> (MSCob) wrote:
> >Michael McBroom wrote about the Neanderthal palate and throat:
> >
> > The morphology of the Neanderthal palate and
> >basicranial area, however, indicates that his vowel and consonant
> >inventory was much more limited than ours.
> >
> >
> > Doesn't it show that his inventory was different from ours, rather
> >than necessarily more limited? He could not produce the extreme point
> >vowels (a, i, u), as I recall, but there are lots of sounds in modern
> >languages that are not exploited as widely as they might be, which might
> >have filled out the Neantherthal phonetic inventory: tones; implosive
> >consonants; trills; clicks.
> I have often had similar thoughts when I read the Lieberman and Crelin
> stuff. It all sounds so ethnocentric -- they can't make key sounds of
> European languages, therefore they must not have been able to speak.
> Pah.

Your statement is erroneous. It may be a valid criticism of some
Indo-Europeanists, but it does not fit with Lieberman and Crelin.
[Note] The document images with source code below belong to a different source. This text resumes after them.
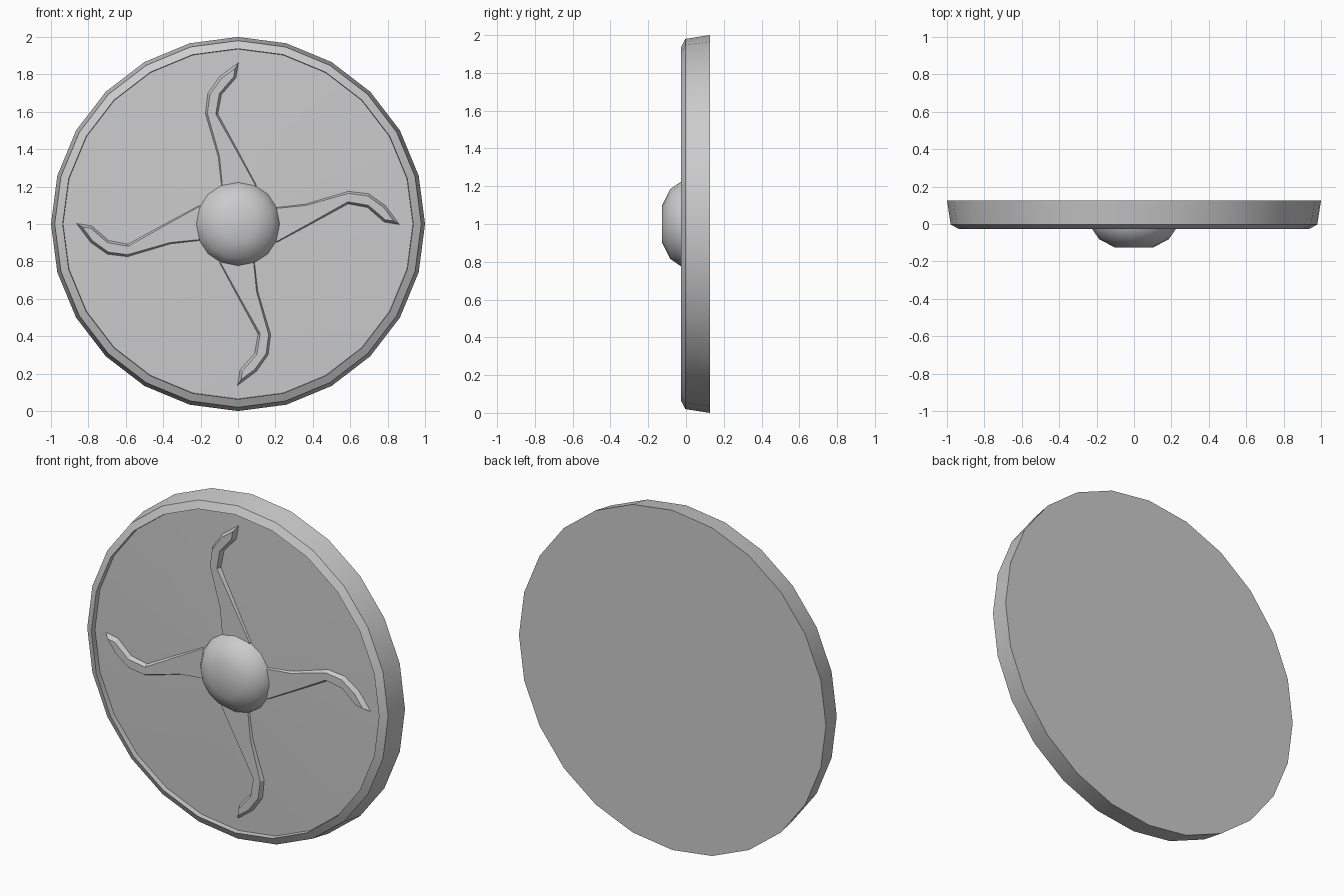
import bpy, bmesh, math
from mathutils import Matrix, Vector

cube = bpy.data.objects.get("Cube")
if cube:
    bpy.data.objects.remove(cube, do_unlink=True)

CENTRE = Vector((0, 0, 1))

grey = bpy.data.materials.new("plain grey")
grey.use_nodes = True
grey.diffuse_color = (0.6, 0.6, 0.6, 1)
for node in grey.node_tree.nodes:
    if node.type == 'BSDF_PRINCIPLED':
        node.inputs["Base Color"].default_value = grey.diffuse_color


def finish(bm, name, angle):
    """Turn the bmesh into a shaded object."""
    mesh = bpy.data.meshes.new(name)
    bm.to_mesh(mesh)
    bm.free()
    mesh.materials.append(grey)
    obj = bpy.data.objects.new(name, mesh)
    bpy.context.collection.objects.link(obj)
    bpy.ops.object.select_all(action='DESELECT')
    obj.select_set(True)
    bpy.context.view_layer.objects.active = obj
    bpy.ops.object.shade_smooth_by_angle(angle=math.radians(angle))
    return obj


def lathe(name, profile, sides, angle):
    """Spin (radius, y) points about the front-to-back axis and cap both ends."""
    bm = bmesh.new()
    rings = []
    for r, y in profile:
        turns = [2 * math.pi * i / sides for i in range(sides)]
        rings.append([bm.verts.new(CENTRE + Vector((r * math.sin(t), y, r * math.cos(t))))
                      for t in turns])
    for a, b in zip(rings, rings[1:]):
        for i in range(sides):
            j = (i + 1) % sides
            bm.faces.new((a[i], a[j], b[j], b[i]))
    bm.faces.new(rings[0])
    bm.faces.new(rings[-1])
    bmesh.ops.recalc_face_normals(bm, faces=bm.faces)
    return finish(bm, name, angle)


# Round board: tapered side, bevelled rim and a shallow domed front panel
lathe("shield_board",
      [(1.0, 0.126), (0.98, -0.003), (0.937, -0.026), (0.935, 0.005), (0.15, -0.02)],
      24, 30)

# Central boss
lathe("centre_boss",
      [(0.23, 0.0), (0.222, -0.03), (0.185, -0.083), (0.1, -0.126)],
      16, 60)

# Four curved raised arms with sloping walls
ARM = [(-0.09, 0.1), (-0.1, 0.21), (-0.115, 0.36), (-0.18, 0.59), (-0.165, 0.7),
       (-0.1, 0.79), (0.005, 0.867), (-0.008, 0.78), (-0.085, 0.69), (-0.102, 0.59),
       (0.005, 0.4), (0.11, 0.21), (0.09, 0.1)]
for k, side in enumerate(("top", "right", "bottom", "left")):
    bm = bmesh.new()
    spin = Matrix.Rotation(k * math.pi / 2, 3, 'Y')
    base = bm.faces.new([bm.verts.new(CENTRE + spin @ Vector((x, 0.006, z))) for x, z in ARM])
    base.normal_update()
    if base.normal.y > 0:
        base.normal_flip()
    bmesh.ops.inset_region(bm, faces=[base], thickness=0.016, use_even_offset=True,
                           use_boundary=True)
    for v in base.verts:
        v.co.y = -0.027
    finish(bm, side + "_arm", 20)
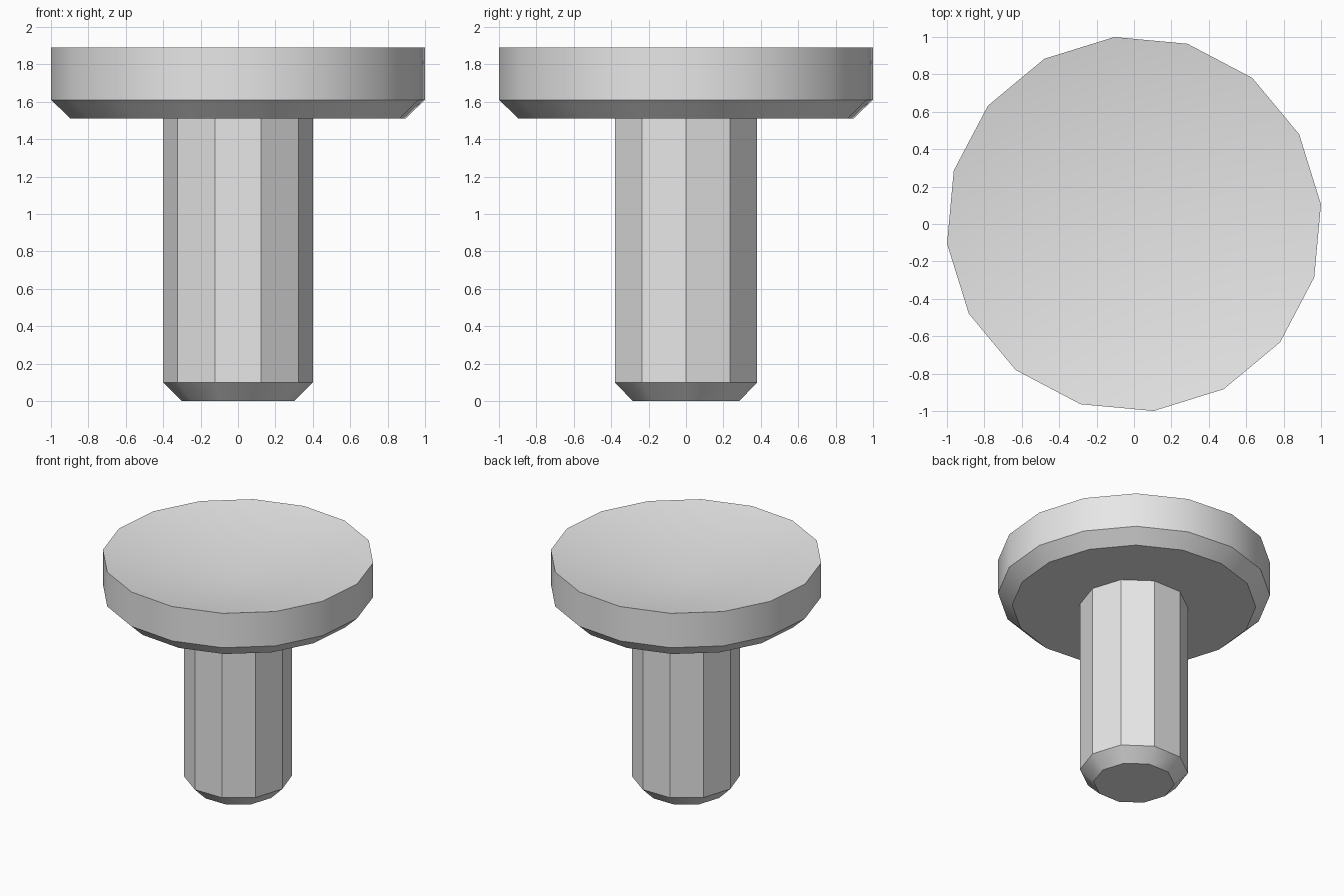
import bpy, bmesh, math

if "Cube" in bpy.data.objects:
    bpy.data.objects.remove(bpy.data.objects["Cube"])

grey = bpy.data.materials.new("plain grey")
grey.use_nodes = True
grey.diffuse_color = (0.8, 0.8, 0.8, 1)
grey.node_tree.nodes["Principled BSDF"].inputs["Base Color"].default_value = (0.8, 0.8, 0.8, 1)


def turned_part(name, rings, sides, turn=0.0, centre_z=None):
    """Solid of stacked polygon rings (radius, z); the top is flat or dished to centre_z."""
    bm = bmesh.new()
    loops = []
    for radius, z in rings:
        angles = [turn + math.tau * i / sides for i in range(sides)]
        loops.append([bm.verts.new((radius * math.cos(a), radius * math.sin(a), z)) for a in angles])
    for low, high in zip(loops, loops[1:]):
        for i in range(sides):
            j = (i + 1) % sides
            bm.faces.new((low[i], low[j], high[j], high[i]))
    bm.faces.new(loops[0][::-1])
    top = bm.faces.new(loops[-1])
    if centre_z is not None:
        middle = bmesh.ops.poke(bm, faces=[top])["verts"][0]
        middle.co = (0, 0, centre_z)
    bmesh.ops.recalc_face_normals(bm, faces=bm.faces)
    mesh = bpy.data.meshes.new(name)
    bm.to_mesh(mesh)
    bm.free()
    mesh.materials.append(grey)
    part = bpy.data.objects.new(name, mesh)
    bpy.context.collection.objects.link(part)
    bpy.ops.object.select_all(action='DESELECT')
    part.select_set(True)
    bpy.context.view_layer.objects.active = part
    bpy.ops.object.shade_smooth_by_angle(angle=math.radians(30))
    return part


# Ten-sided stem with a chamfered foot
turned_part("stem", [(0.3, 0), (0.4, 0.1), (0.4, 1.52)], 10)

# Sixteen-sided head with a chamfered underside and a dished top
turned_part("head", [(0.9, 1.51), (1.005, 1.61), (1.005, 1.89)], 16,
            turn=math.radians(6), centre_z=1.71)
Most
of the world's languages contain the [i], [a], and [u] vowels and the
back consonant [k]. Even despite their claim that Neanderthal was not
able to produce these sounds, Lieberman (and I suspect Crelin as well)
has never claimed that Neanderthal lacked speech.

Michael McBroom
CSUF Linguistics